> TASK PROMPT:
Go through the entries, filter for the word "wall", and copy every line that has it.

(Stored items from a collection)
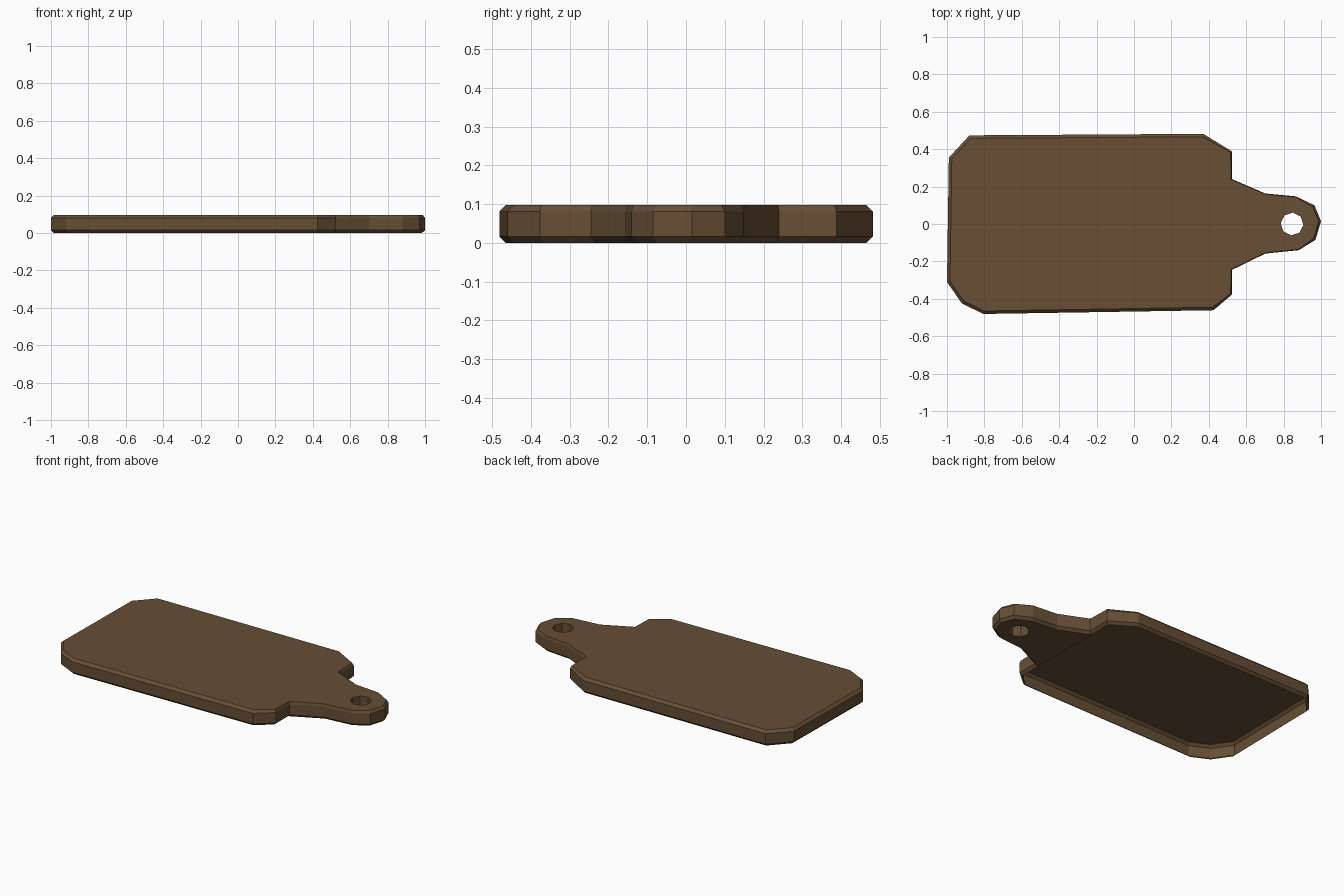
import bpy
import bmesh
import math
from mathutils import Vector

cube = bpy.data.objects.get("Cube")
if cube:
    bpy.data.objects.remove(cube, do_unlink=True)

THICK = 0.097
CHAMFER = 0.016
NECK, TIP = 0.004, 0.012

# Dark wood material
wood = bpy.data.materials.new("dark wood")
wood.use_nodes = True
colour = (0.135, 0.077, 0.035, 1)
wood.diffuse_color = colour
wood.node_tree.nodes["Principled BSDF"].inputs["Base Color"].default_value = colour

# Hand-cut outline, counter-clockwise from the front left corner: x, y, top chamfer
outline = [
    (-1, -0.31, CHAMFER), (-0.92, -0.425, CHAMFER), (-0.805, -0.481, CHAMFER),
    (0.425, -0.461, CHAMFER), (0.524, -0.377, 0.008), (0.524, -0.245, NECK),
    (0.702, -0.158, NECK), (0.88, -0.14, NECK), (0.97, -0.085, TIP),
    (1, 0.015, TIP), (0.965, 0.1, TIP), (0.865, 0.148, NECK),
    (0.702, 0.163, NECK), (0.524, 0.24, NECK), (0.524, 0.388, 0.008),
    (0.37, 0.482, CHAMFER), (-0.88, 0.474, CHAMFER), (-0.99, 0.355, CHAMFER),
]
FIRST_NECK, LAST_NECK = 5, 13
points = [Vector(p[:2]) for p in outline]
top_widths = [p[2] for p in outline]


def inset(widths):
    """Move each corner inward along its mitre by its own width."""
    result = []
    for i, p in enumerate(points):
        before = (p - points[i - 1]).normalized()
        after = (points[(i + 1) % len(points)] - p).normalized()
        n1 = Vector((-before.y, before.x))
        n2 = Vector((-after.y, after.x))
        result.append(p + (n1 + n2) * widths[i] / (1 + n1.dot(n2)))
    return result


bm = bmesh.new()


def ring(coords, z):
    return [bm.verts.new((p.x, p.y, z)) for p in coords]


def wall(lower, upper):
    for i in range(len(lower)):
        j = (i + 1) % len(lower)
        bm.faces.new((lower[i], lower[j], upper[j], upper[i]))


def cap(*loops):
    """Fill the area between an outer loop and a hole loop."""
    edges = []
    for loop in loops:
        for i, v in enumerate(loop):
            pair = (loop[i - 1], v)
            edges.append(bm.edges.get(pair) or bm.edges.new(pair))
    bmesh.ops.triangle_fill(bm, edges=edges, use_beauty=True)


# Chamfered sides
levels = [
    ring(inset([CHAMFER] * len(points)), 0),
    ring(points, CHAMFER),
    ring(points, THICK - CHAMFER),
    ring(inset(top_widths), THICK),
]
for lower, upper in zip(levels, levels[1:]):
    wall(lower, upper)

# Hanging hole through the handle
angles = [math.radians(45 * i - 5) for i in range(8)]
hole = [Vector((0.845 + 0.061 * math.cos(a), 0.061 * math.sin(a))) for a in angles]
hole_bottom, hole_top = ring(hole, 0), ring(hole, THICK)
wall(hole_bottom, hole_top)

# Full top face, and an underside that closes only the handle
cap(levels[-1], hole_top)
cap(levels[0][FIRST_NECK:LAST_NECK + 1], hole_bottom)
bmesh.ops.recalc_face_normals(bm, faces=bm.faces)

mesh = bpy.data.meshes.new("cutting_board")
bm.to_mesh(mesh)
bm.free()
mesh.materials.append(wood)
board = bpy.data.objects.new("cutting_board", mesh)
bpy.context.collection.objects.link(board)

> TASK RESPONSE:
def wall(lower, upper):
    wall(lower, upper)
wall(hole_bottom, hole_top)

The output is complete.